By: Matt McCreery

The Occupational Safety and Health Administration (OSHA) has received thousands of questions and requests for clarification about their occupational health and safety standards from employers, individuals, unions, and other organizations throughout the years. When OSHA responds to these questions, they typically do so through a Letter of Interpretation. These letters are posted on the OSHA website, and address many topics; they are a great resource for employers because they may answer your question(s) about a particular standard or topic. However, be aware that the letters only address the specific question asked, and may not apply to your exact situation. Also, the letters are strictly interpretations issues by OSHA, and do not alter the meaning of the actual OSHA standards.  The intent of this newsletter series will be to provide insight into some of the more unique interpretations provided by OSHA. 

Some of you may be familiar with the interpretation letter we will be discussing but in case you are not, I will provide a quick synopsis of the letter and the affected standards.  On an interpretation letter dated August 20, 2000 Mr. Michael W. West the Director of Engineering and Materials Management for Efficiency Production, Inc., presented the following request to clarify the 29 CFR 1926.650 Subpart P from OSHA in relation to the 18 inch requirement when the top of the shield is above ground level.

The excavation standard is codified in 29 CFR 1926.650 (subpart P). The standard allows several options for protecting employees in excavations. One of those options involves complying with measures depicted in Appendix B. Some of the drawings in B-1.1 through B-1.3 illustrate the placement of trench shields in soil types A through C, respectively. Three of the drawings ([B-1.1f], "Unsupported Vertically Sided Lower Portion — Maximum 12 Feet in Depth";[B-1.2d], "Multiple Bench"; and [B-1.3b], "Simple Slope") show the required use of a trench shield where the excavation walls slope down from the top and then become vertical (see sample drawing below).

Grade (Ground Level) 
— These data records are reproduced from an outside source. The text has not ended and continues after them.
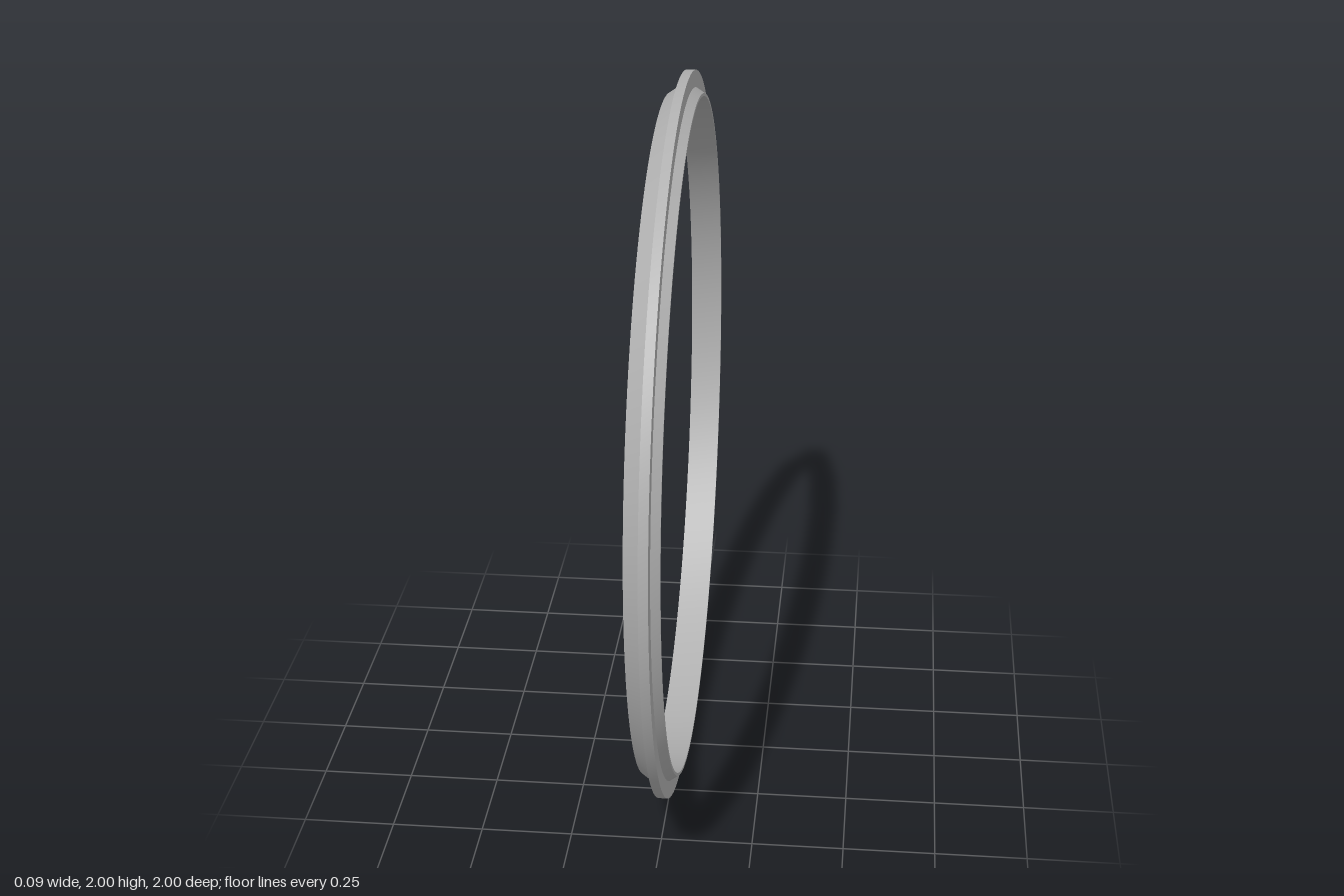
import * as THREE from 'three';
import { toCreasedNormals } from 'three/addons/utils/BufferGeometryUtils.js';

export function createModel() {
  const model = new THREE.Group();
  model.name = 'flangedRing';

  const greyMetal = new THREE.MeshStandardMaterial({ color: 0xb0b0b0 });
  greyMetal.name = 'grey metal';

  // Closed cross-section as (radius, distance along the axis)
  const profile = [
    [0.93, -0.046], // inner bore
    [0.938, -0.046], // narrow end lip
    [0.967, -0.003], // long bevel
    [1, -0.003], // thin outer flange
    [1, 0.022],
    [0.953, 0.022],
    [0.938, 0.045], // short bevel
    [0.93, 0.045],
    [0.93, -0.046],
  ].map(([r, a]) => new THREE.Vector2(r, a));

  // Spin the section, then stand the ring upright with its axis along x
  const lathe = new THREE.LatheGeometry(profile, 128);
  lathe.rotateZ(-Math.PI / 2);
  const ring = new THREE.Mesh(toCreasedNormals(lathe, 0.35), greyMetal);
  ring.name = 'ring';
  ring.position.y = 1;
  model.add(ring);

  return model;
}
Each drawing shows excavations whose depth is greater than the height of the shield itself, with the tops of the shields below grade. Specifically, the trench shield extends 18 inches (0.45 m) above the vertical part of the walls, but is below the top of the trench. Therefore, where the top of the shield is below grade, it must extend a minimum of 18 inches above the vertical part of the wall. You ask if this 18 inch requirement applies where that would put the top of the shield above ground level. 
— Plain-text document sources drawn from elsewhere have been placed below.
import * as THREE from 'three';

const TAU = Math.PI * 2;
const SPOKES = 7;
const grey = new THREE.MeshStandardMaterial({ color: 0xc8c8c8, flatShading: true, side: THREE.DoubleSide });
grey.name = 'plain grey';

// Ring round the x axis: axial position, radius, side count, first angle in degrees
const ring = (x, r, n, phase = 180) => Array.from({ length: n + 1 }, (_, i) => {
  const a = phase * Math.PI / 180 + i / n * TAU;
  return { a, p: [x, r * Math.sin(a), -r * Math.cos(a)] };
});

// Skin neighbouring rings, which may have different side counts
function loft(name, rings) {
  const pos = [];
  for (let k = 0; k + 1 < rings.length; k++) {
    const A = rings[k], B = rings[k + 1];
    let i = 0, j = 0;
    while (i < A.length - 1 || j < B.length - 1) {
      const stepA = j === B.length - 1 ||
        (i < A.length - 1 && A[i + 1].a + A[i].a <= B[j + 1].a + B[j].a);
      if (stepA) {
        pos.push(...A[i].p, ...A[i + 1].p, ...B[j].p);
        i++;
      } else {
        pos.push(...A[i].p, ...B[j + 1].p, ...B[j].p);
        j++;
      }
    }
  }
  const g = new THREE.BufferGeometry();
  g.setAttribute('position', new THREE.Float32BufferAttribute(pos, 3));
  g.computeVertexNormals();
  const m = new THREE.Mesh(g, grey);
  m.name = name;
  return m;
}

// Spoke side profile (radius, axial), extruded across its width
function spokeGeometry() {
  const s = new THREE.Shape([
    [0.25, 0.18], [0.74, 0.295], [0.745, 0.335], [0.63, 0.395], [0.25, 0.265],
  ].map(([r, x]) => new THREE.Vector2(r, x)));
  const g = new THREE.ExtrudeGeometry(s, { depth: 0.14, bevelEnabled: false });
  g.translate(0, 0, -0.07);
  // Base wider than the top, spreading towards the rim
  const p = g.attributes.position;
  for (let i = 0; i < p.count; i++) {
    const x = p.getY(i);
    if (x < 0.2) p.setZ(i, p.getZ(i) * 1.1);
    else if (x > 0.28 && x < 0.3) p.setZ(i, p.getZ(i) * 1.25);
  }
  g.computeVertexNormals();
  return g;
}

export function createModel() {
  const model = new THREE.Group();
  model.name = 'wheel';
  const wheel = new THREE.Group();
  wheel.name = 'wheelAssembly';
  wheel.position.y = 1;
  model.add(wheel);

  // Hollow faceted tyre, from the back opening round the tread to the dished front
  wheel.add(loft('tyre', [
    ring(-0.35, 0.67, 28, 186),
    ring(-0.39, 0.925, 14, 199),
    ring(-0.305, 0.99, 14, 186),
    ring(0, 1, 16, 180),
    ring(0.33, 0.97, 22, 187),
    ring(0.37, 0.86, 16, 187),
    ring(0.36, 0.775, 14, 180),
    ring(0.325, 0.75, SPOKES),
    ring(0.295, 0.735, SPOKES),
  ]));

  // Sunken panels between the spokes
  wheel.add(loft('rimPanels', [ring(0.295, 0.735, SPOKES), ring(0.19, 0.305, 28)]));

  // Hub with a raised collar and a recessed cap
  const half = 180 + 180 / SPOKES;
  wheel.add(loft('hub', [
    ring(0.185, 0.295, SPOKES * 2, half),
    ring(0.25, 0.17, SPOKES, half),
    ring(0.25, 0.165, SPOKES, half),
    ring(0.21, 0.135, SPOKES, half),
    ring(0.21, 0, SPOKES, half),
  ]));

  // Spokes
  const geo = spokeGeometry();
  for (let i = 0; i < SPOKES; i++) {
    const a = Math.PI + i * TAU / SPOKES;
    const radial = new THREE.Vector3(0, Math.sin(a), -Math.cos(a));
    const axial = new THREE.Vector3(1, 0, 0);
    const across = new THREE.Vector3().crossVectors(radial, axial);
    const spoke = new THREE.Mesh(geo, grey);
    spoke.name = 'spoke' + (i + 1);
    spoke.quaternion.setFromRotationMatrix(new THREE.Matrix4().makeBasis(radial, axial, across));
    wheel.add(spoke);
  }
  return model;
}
The answer is nothe standard does not require trench shields to extend above grade (that is, above the top level of the excavation). Your letter refers to some of the measures to protect employees in excavations set out in subpart P, such as the requirement that spoil piles are to be maintained at least 2 feet (.61 m) from the edge of an excavation [§1926.651(j)(2)]. You note that a competent person is to be responsible for ensuring site safety for the excavation. [Our excavation standards refer to duties of a competent person in §§1926.651(c)(1)(i), 1926.651(h)(2) and 1926.651(h)(3), and 1926.651(k)(1) and 1926.651(k)(2) and 1926.652(a)(1)(ii) and 1926.652(d)(3).] Recognizing the need for those (and other) appropriate protective measures, you assert that the 18-inch distance in figures B-1.1 through B-1.3 is "obviously intended to prevent materials from rolling into the trench" and that when the tops of trench shields "are at ground level, the 18-inch distance is not required." That is correct; OSHA's excavation standards do not require that the top of a trench shield at ground level must be at least 18 inches (0.45 m) above grade in the situation you describe. 

So in layman’s terms, if you as a Safety Director or Competent Person on-site anticipate material or debris to potentially roll into the trench or trench box then application of the 18 inch rule would be required.  Take the picture below for example:


The pictured example per OSHA would be compliant because it is reasonable to assume that debris would not and could not roll into the trench system.  Had this system been set even a couple more feet below grade then the 18 inch trench shield rule would apply.  This 18 inch rule is often used incorrectly across the board for all trench box systems and misunderstood by safety professionals and management alike.